9 tech timesavers for office managers

Office managers are constantly pressed for time and looking for time-management answers. The sad fact is, most timesaving “secrets” are the best practices you’ve been hearing about since the advent of paper clips.

The trick is, you have to try them out to discover whether they match your work style. And then you have to stick with them to gain the benefits.

Here are 9 timesaving tech tips recommended by office managers:

1. Use the “standby” or “hibernate” feature on your PC instead of shutting it down when you step away for a short time. You’ll be able to resume your work much faster than from a cold start.

2. Find urgent computer files faster by starting file names with numbers. That ensures that the system will list them first among your files.

3. Become a hero to staff members who know only the basic functions of your voice-mail system and other machines by learning the shortcuts and most useful—and underused—features, and then teaching them.
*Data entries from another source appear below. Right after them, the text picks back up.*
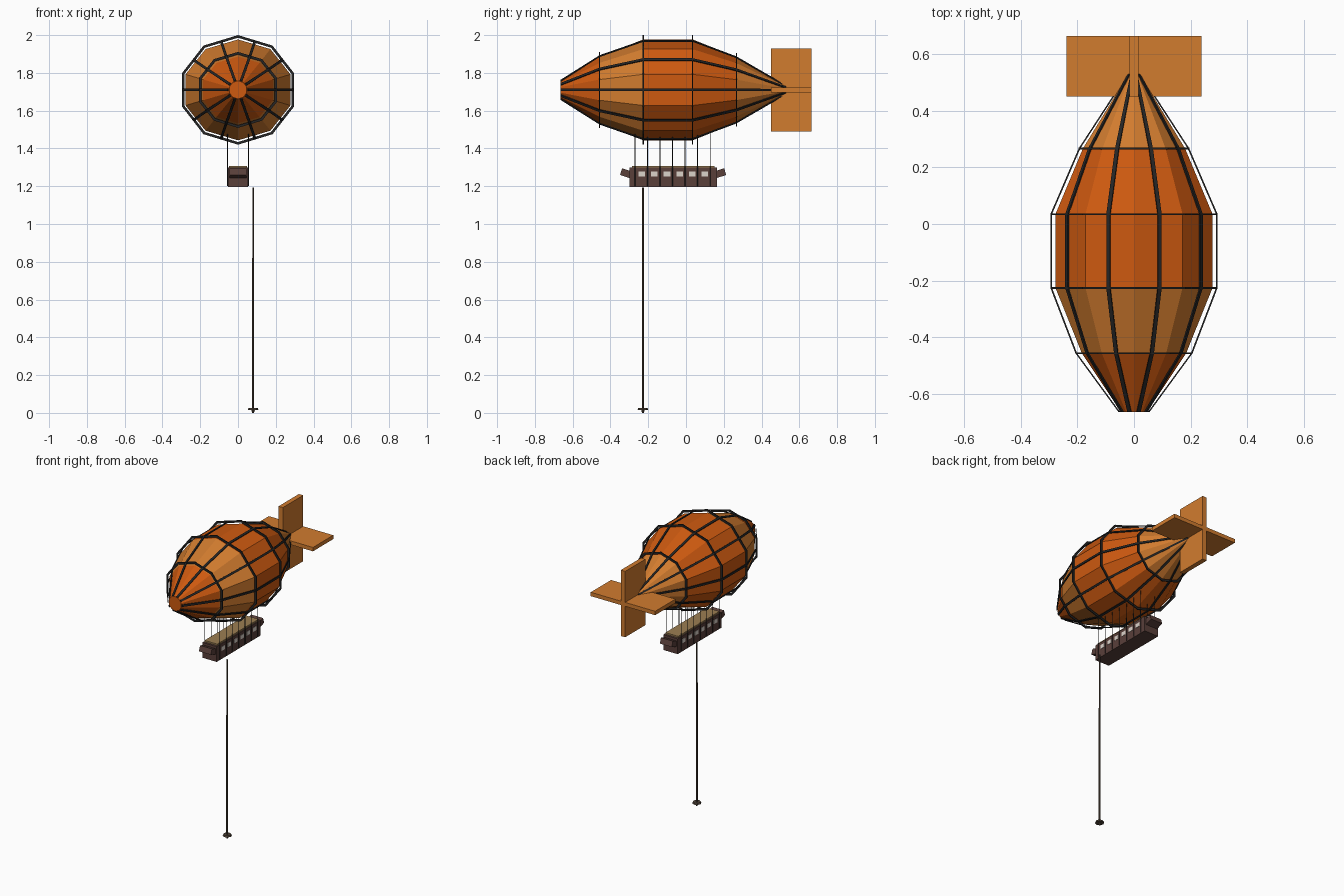
import bpy, bmesh, math
from mathutils import Matrix, Vector

if "Cube" in bpy.data.objects:
    bpy.data.objects.remove(bpy.data.objects["Cube"])

N = 10
CZ = 1.71


def material(name, rgb):
    m = bpy.data.materials.new(name)
    m.diffuse_color = (*rgb, 1)
    m.use_nodes = True
    m.node_tree.nodes["Principled BSDF"].inputs["Base Color"].default_value = m.diffuse_color
    return m


ORANGE = material("deep_orange", (0.61, 0.10, 0.005))
AMBER = material("amber", (0.64, 0.20, 0.028))
IRON = material("dark_iron", (0.018, 0.018, 0.018))
WOOD = material("dark_wood", (0.10, 0.05, 0.042))
ROOF = material("tan_roof", (0.33, 0.21, 0.085))
GLASS = material("pale_window", (0.72, 0.66, 0.60))
MAST = material("mast_brown", (0.085, 0.06, 0.042))


def finish(bm, name, *mats):
    bmesh.ops.recalc_face_normals(bm, faces=bm.faces)
    me = bpy.data.meshes.new(name)
    bm.to_mesh(me)
    bm.free()
    for m in mats:
        me.materials.append(m)
    ob = bpy.data.objects.new(name, me)
    bpy.context.collection.objects.link(ob)
    return ob


def loft(bm, loops, closed=False):
    """Skin a list of equal point loops; cap the ends unless closed."""
    rows = [[bm.verts.new(p) for p in loop] for loop in loops]
    n = len(rows[0])
    for i in range(len(rows) - (0 if closed else 1)):
        a, b = rows[i], rows[(i + 1) % len(rows)]
        for j in range(n):
            k = (j + 1) % n
            bm.faces.new((a[j], a[k], b[k], b[j]))
    if not closed:
        bm.faces.new(rows[0])
        bm.faces.new(rows[-1])


def add_box(bm, centre, size, tilt=0.0):
    m = (Matrix.Translation(centre) @ Matrix.Rotation(tilt, 4, 'X')
         @ Matrix.Diagonal((*size, 1)))
    bmesh.ops.create_cube(bm, size=1, matrix=m)


def box(name, centre, size, mat, tilt=0.0):
    bm = bmesh.new()
    add_box(bm, centre, size, tilt)
    return finish(bm, name, mat)


def rod(bm, x, y, z0, z1, r0, r1, sides=6):
    bmesh.ops.create_cone(bm, cap_ends=True, segments=sides, radius1=r0, radius2=r1,
                          depth=z1 - z0, matrix=Matrix.Translation((x, y, (z0 + z1) / 2)))


def oval(y, rx, rz):
    return [Vector((rx * math.cos(a), y, CZ + rz * math.sin(a)))
            for a in (math.pi / 2 + i * math.tau / N for i in range(N))]


# Envelope: ten-sided hull with alternating colour bands
hull = [(-0.665, 0.048, 0.048), (-0.457, 0.194, 0.177), (-0.226, 0.292, 0.267),
        (0.035, 0.292, 0.267), (0.267, 0.190, 0.175), (0.535, 0.018, 0.018)]
bm = bmesh.new()
loft(bm, [oval(*s) for s in hull])
for f in bm.faces:
    y = f.calc_center_median().y
    f.material_index = int(-0.457 < y < -0.226 or y > 0.267)
finish(bm, "envelope", ORANGE, AMBER)

# Cage: four hoops standing off the hull
cage = [(-0.665, 0.058, 0.056), (-0.457, 0.218, 0.201), (-0.226, 0.311, 0.290),
        (0.035, 0.311, 0.290), (0.267, 0.206, 0.194), (0.53, 0.026, 0.026)]
bm = bmesh.new()
for y, rx, rz in cage[1:5]:
    t, h = 0.014, 0.003
    loft(bm, [oval(y - h, rx, rz), oval(y + h, rx, rz),
              oval(y + h, rx - t, rz - t), oval(y - h, rx - t, rz - t)], closed=True)
finish(bm, "cage_hoops", IRON)

# Cage: flat ribs running along the middle of every side
bm = bmesh.new()
for i in range(N):
    a = i * math.tau / N
    out = Vector((math.cos(a), 0, math.sin(a)))
    side = Vector((-math.sin(a), 0, math.cos(a)))
    loops = []
    for y, rx, rz in cage:
        k = math.cos(math.pi / N)
        p = Vector((rx * k * out.x, y, CZ + rz * k * out.z))
        w = 0.007 if y < 0.5 else 0.005
        loops.append([p + side * w, p - side * w,
                      p - side * w - out * 0.006, p + side * w - out * 0.006])
    loft(bm, loops)
finish(bm, "cage_ribs", IRON)

# Tail fins
box("horizontal_fin", (0, 0.558, CZ), (0.476, 0.214, 0.026), AMBER)
box("vertical_fin", (0, 0.558, CZ), (0.032, 0.214, 0.44), AMBER)

# Gondola
GY = -0.068
box("gondola_body", (0, GY, 1.247), (0.106, 0.464, 0.102), WOOD)
box("gondola_roof", (0, GY, 1.301), (0.094, 0.436, 0.014), ROOF)
for name, s in (("front_cabin", -1), ("rear_cabin", 1)):
    box(name, (0, GY + s * 0.247, 1.268), (0.088, 0.06, 0.037), WOOD, s * math.radians(18))
bm = bmesh.new()
for i in range(6):
    for s in (-1, 1):
        add_box(bm, (s * 0.053, -0.234 + i * 0.0667, 1.264), (0.004, 0.035, 0.027))
finish(bm, "gondola_windows", GLASS)

# Suspension cables
bm = bmesh.new()
for i in range(7):
    for s in (-1, 1):
        rod(bm, s * 0.055, -0.27 + i * 0.0663, 1.2, 1.49, 0.002, 0.002, 4)
finish(bm, "cables", IRON)

# Mooring mast with foot disc and ground spike
bm = bmesh.new()
px, py = 0.08, -0.228
rod(bm, px, py, 0.81, 1.192, 0.005, 0.005)
rod(bm, px, py, 0.02, 0.82, 0.006, 0.006)
rod(bm, px, py, 0.016, 0.027, 0.028, 0.024, 8)
rod(bm, px, py, 0.0, 0.018, 0.005, 0.010, 8)
finish(bm, "mooring_mast", MAST)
4. Create a simple checklist for common tasks, such as preparing your boss for a business trip. You’ll run through the preparations faster and will be less likely to forget a step, even when you don’t look at the list.

5. Check out faster by using online vendors who store your payment information. Sheetz convenience stores now accept MasterCard PayPass, cards with radio chips that complete transactions when the user simply taps it on a terminal. For sales less than $25, customers don’t have to sign a receipt.

6. Organize a boss’s overflowing inbox by setting up inbox folders labeled ACTION, FYI, READ and PERSONAL. File messages into the folders. Your boss can first review the ACTION folder, then work his way through the rest.

7. Put your browser on your taskbar. Right-click on the taskbar at the bottom of your screen, select Toolbars and Address. Type in the URL you want, and you’ll be able to open up that Web page with one tap on the new taskbar item.

8. Zoom back to the top of a long Web page by hitting the Home button above the arrow keys on your keyboard.

9. Build a cheat sheet. Briefly list the highlights at the front of a hefty file, so someone viewing the contents for the first time can come up to speed quickly.